## Provided information
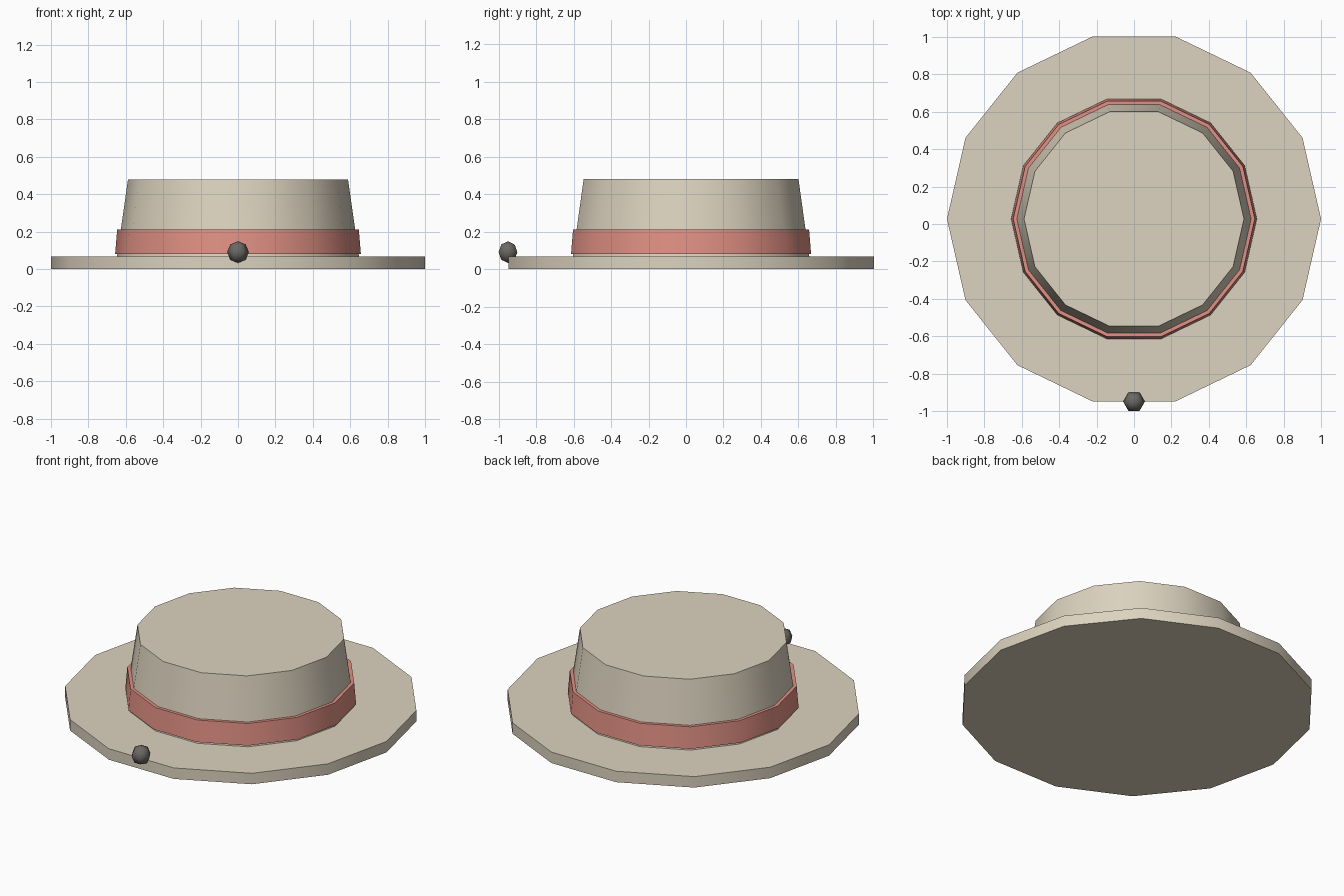
import bpy, bmesh
from math import sin, cos, pi, radians

if "Cube" in bpy.data.objects:
    bpy.data.objects.remove(bpy.data.objects["Cube"])


def material(name, rgb):
    mat = bpy.data.materials.new(name)
    mat.diffuse_color = (*rgb, 1)
    mat.use_nodes = True
    mat.node_tree.nodes["Principled BSDF"].inputs["Base Color"].default_value = mat.diffuse_color
    return mat


def lathe(name, profile, sides, location, mat, angle=30):
    """Closed solid of revolution; a radius of 0 makes a pole."""
    bm = bmesh.new()
    rings = []
    for r, z in profile:
        count = sides if r > 0 else 1
        rings.append([bm.verts.new((r * cos(2 * pi * i / sides), r * sin(2 * pi * i / sides), z))
                      for i in range(count)])
    for a, b in zip(rings, rings[1:]):
        for i in range(sides):
            j = (i + 1) % sides
            corners = [a[i % len(a)], a[j % len(a)], b[j % len(b)], b[i % len(b)]]
            bm.faces.new(list(dict.fromkeys(corners)))
    for ring in (rings[0], rings[-1]):
        if len(ring) > 1:
            bm.faces.new(ring)
    bmesh.ops.recalc_face_normals(bm, faces=bm.faces)
    mesh = bpy.data.meshes.new(name)
    bm.to_mesh(mesh)
    bm.free()
    mesh.materials.append(mat)
    obj = bpy.data.objects.new(name, mesh)
    obj.location = location
    bpy.context.collection.objects.link(obj)
    bpy.ops.object.select_all(action='DESELECT')
    obj.select_set(True)
    bpy.context.view_layer.objects.active = obj
    bpy.ops.object.shade_smooth_by_angle(angle=radians(angle))
    return obj


straw = material("straw", (0.72, 0.65, 0.52))
ribbon = material("ribbon", (0.75, 0.28, 0.23))
dark = material("dark_bead", (0.15, 0.14, 0.125))

centre = (0, 0.027, 0)

# Brim, tapered crown and ribbon share a 14-sided outline
lathe("brim", [(1.0, 0), (1.0, 0.068)], 14, centre, straw)
lathe("crown", [(0.647, 0.068), (0.588, 0.48)], 14, centre, straw)
lathe("hat_band", [(0.657, 0.08), (0.646, 0.212)], 14, centre, ribbon)

# Small bead on the front edge of the brim
R = 0.058
bead = [(R * sin(pi * k / 4) if 0 < k < 4 else 0, -R * cos(pi * k / 4)) for k in range(5)]
lathe("bead", bead, 6, (0, -0.95, 0.091), dark, angle=80)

## What to produce
Reproduce each entry precisely, dropping only the pictures.

## Solved problem
import bpy, bmesh
from math import sin, cos, pi, radians

if "Cube" in bpy.data.objects:
    bpy.data.objects.remove(bpy.data.objects["Cube"])


def material(name, rgb):
    mat = bpy.data.materials.new(name)
    mat.diffuse_color = (*rgb, 1)
    mat.use_nodes = True
    mat.node_tree.nodes["Principled BSDF"].inputs["Base Color"].default_value = mat.diffuse_color
    return mat


def lathe(name, profile, sides, location, mat, angle=30):
    """Closed solid of revolution; a radius of 0 makes a pole."""
    bm = bmesh.new()
    rings = []
    for r, z in profile:
        count = sides if r > 0 else 1
        rings.append([bm.verts.new((r * cos(2 * pi * i / sides), r * sin(2 * pi * i / sides), z))
                      for i in range(count)])
    for a, b in zip(rings, rings[1:]):
        for i in range(sides):
            j = (i + 1) % sides
            corners = [a[i % len(a)], a[j % len(a)], b[j % len(b)], b[i % len(b)]]
            bm.faces.new(list(dict.fromkeys(corners)))
    for ring in (rings[0], rings[-1]):
        if len(ring) > 1:
            bm.faces.new(ring)
    bmesh.ops.recalc_face_normals(bm, faces=bm.faces)
    mesh = bpy.data.meshes.new(name)
    bm.to_mesh(mesh)
    bm.free()
    mesh.materials.append(mat)
    obj = bpy.data.objects.new(name, mesh)
    obj.location = location
    bpy.context.collection.objects.link(obj)
    bpy.ops.object.select_all(action='DESELECT')
    obj.select_set(True)
    bpy.context.view_layer.objects.active = obj
    bpy.ops.object.shade_smooth_by_angle(angle=radians(angle))
    return obj


straw = material("straw", (0.72, 0.65, 0.52))
ribbon = material("ribbon", (0.75, 0.28, 0.23))
dark = material("dark_bead", (0.15, 0.14, 0.125))

centre = (0, 0.027, 0)

# Brim, tapered crown and ribbon share a 14-sided outline
lathe("brim", [(1.0, 0), (1.0, 0.068)], 14, centre, straw)
lathe("crown", [(0.647, 0.068), (0.588, 0.48)], 14, centre, straw)
lathe("hat_band", [(0.657, 0.08), (0.646, 0.212)], 14, centre, ribbon)

# Small bead on the front edge of the brim
R = 0.058
bead = [(R * sin(pi * k / 4) if 0 < k < 4 else 0, -R * cos(pi * k / 4)) for k in range(5)]
lathe("bead", bead, 6, (0, -0.95, 0.091), dark, angle=80)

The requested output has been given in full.